An artist in his mid-30s living in New York and working in a 300-square-foot studio in the Brooklyn Navy Yard, finds himself consumed by frustration and anger. Although he is having exhibitions, after the shows close his paintings inevitably return to his studio, unsold. Hes not sure he wants to go on being an artist. A psychiatrist he consults helps him to understand that his anger revolves around his feelings about race, class and entitlement. Eventually the psychiatrist recommends that he begin working with a physical trainer, who has him start boxing and working out with a punching bag. Around the same time the artist, who is half-Choctaw and half-Cherokee, has been meeting with traditional Native American artists who tell him how the practices of dancing, drumming and beading have saved their lives. These experiences lead him to make a breakthrough in his work. Instead of focusing on painting, he begins to adorn Everlast vinyl punching bags like those he has been using at the boxing gym in extravagant styles inspired by Native American beadwork, pop culture, and everyday life. Along with beads, he adds tassels, sequins, brass and steel studs, yarn, chains, and sundry items. Some of the bags feature beaded texts quoting everyone from Simone de Beauvoir to Public Enemy.
Brenda Goodman: Hop Skip JumpNew Work 2022By Andrew L. Shea
MARCH 2023 | ArtSeen
These paintings work not in the realm of intellect, but that of feeling. Goodmans is a formalism that is never escapist or hermetic, but instead tied to an encyclopedic spectrum of human emotions, including terror, despondency, anger, hope, joy, even love. As she prepares to enter her ninth decade, Goodman has once again come upon a new abstract language that, somehow, remains intimately in touch with those important realities.
Walter De Maria: Boxes for Meaningless WorkBy Amanda Gluibizzi
MARCH 2023 | ArtSeen
Just as youre about to step into Walter De Maria: Boxes for Meaningless Work, you might notice a short, high-pitched sound underlying the other noises that occupy museum galleries. Its the chirping of crickets, and because it emanates from a speaker hung near the ceiling, it seems to envelop the vestibule, both placeable and unlocatable.
Eve Fowler: New WorkBy Ksenia Soboleva
FEB 2023 | ArtSeen
The exhibition of Fowlers work currently on view at Gordon Robichaux shows us that her feminist pursuits are far from abandoned.

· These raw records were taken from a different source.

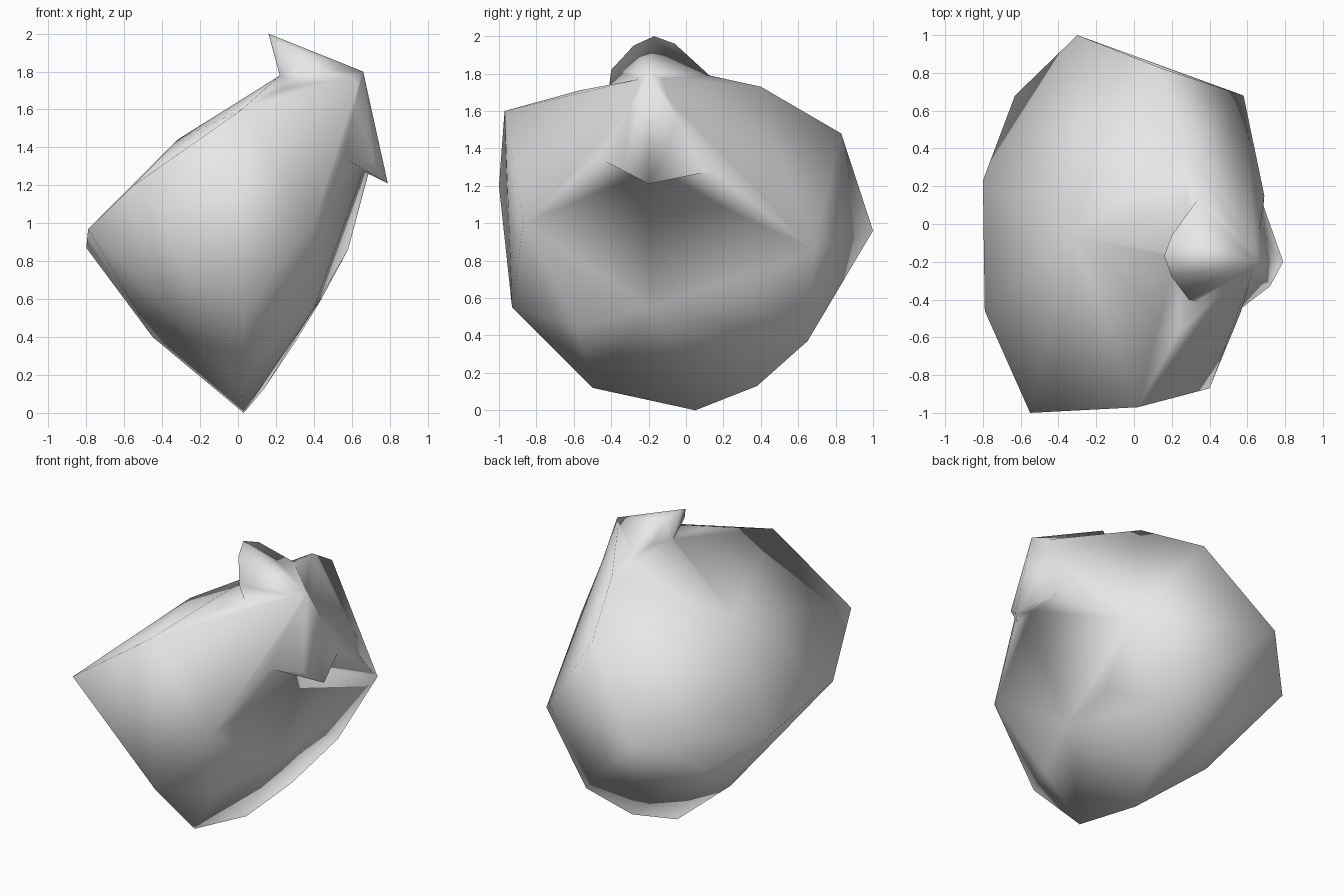
import bpy
import bmesh

cube = bpy.data.objects.get("Cube")
if cube:
    bpy.data.objects.remove(cube, do_unlink=True)

grey = bpy.data.materials.new("light_grey")
grey.use_nodes = True
grey.diffuse_color = (0.8, 0.8, 0.8, 1)
grey.node_tree.nodes["Principled BSDF"].inputs["Base Color"].default_value = (0.8, 0.8, 0.8, 1)


def hull(name, corners):
    """Wrap a few corner points in a faceted convex skin."""
    bm = bmesh.new()
    for corner in corners:
        bm.verts.new(corner)
    result = bmesh.ops.convex_hull(bm, input=bm.verts[:])
    loose = {g for g in result["geom_interior"] + result["geom_unused"]
             if isinstance(g, bmesh.types.BMVert)}
    bmesh.ops.delete(bm, geom=list(loose), context="VERTS")
    bmesh.ops.recalc_face_normals(bm, faces=bm.faces[:])
    mesh = bpy.data.meshes.new(name)
    bm.to_mesh(mesh)
    bm.free()
    mesh.materials.append(grey)
    obj = bpy.data.objects.new(name, mesh)
    bpy.context.scene.collection.objects.link(obj)
    return obj


# Rounded stone body: underside, flanks, then crown
underside = [(.03, .05, 0), (.02, -.5, .12), (.14, .38, .13),
             (.3, .65, .37), (-.45, .16, .4), (.03, -.93, .55),
             (.4, -.18, .55), (.24, -.58, .45), (.44, .25, .6)]
flanks = [(-.8, .23, .87), (-.79, -.46, .97), (-.63, .68, .76),
          (-.3, 1, .96), (.58, .68, .86), (.4, -.87, 1),
          (-.55, -1, 1.2), (.66, -.2, 1.24), (.69, .15, 1.27)]
crown = [(-.32, -.06, 1.44), (.02, -.97, 1.6), (.13, .83, 1.48),
         (.28, .4, 1.73), (.24, -.57, 1.71), (.33, .13, 1.79),
         (.22, -.17, 1.78), (.56, -.48, 1.34), (.65, -.2, 1.78)]
body = hull("stone_body", underside + flanks + crown)

# Beak-like ridge: a peak hooked over the crown and a pointed lip on the side
ridge = hull("beak_ridge", [
    (.16, -.17, 2), (.2, -.06, 1.96), (.2, -.28, 1.95), (.66, -.2, 1.8),
    (.29, -.4, 1.82), (.33, .13, 1.8), (.22, -.17, 1.77),
    (.79, -.2, 1.21), (.72, -.33, 1.31), (.55, -.46, 1.34),
    (.73, -.1, 1.29), (.67, .14, 1.28), (.4, -.15, 1.4)])

# Fuse the ridge into the body so shading flows across the joint
union = body.modifiers.new("fuse", "BOOLEAN")
union.operation = "UNION"
union.solver = "EXACT"
union.object = ridge
bpy.context.view_layer.objects.active = body
bpy.ops.object.modifier_apply(modifier=union.name)
bpy.data.objects.remove(ridge, do_unlink=True)

bm = bmesh.new()
bm.from_mesh(body.data)
bmesh.ops.remove_doubles(bm, verts=bm.verts[:], dist=.035)
bmesh.ops.triangulate(bm, faces=bm.faces[:])
for face in bm.faces:
    face.smooth = True
bm.to_mesh(body.data)
bm.free()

Fittingly titled Eve Fowler: New Work, the solo show consists of a film, a series of collages, and a nine-channel video installation.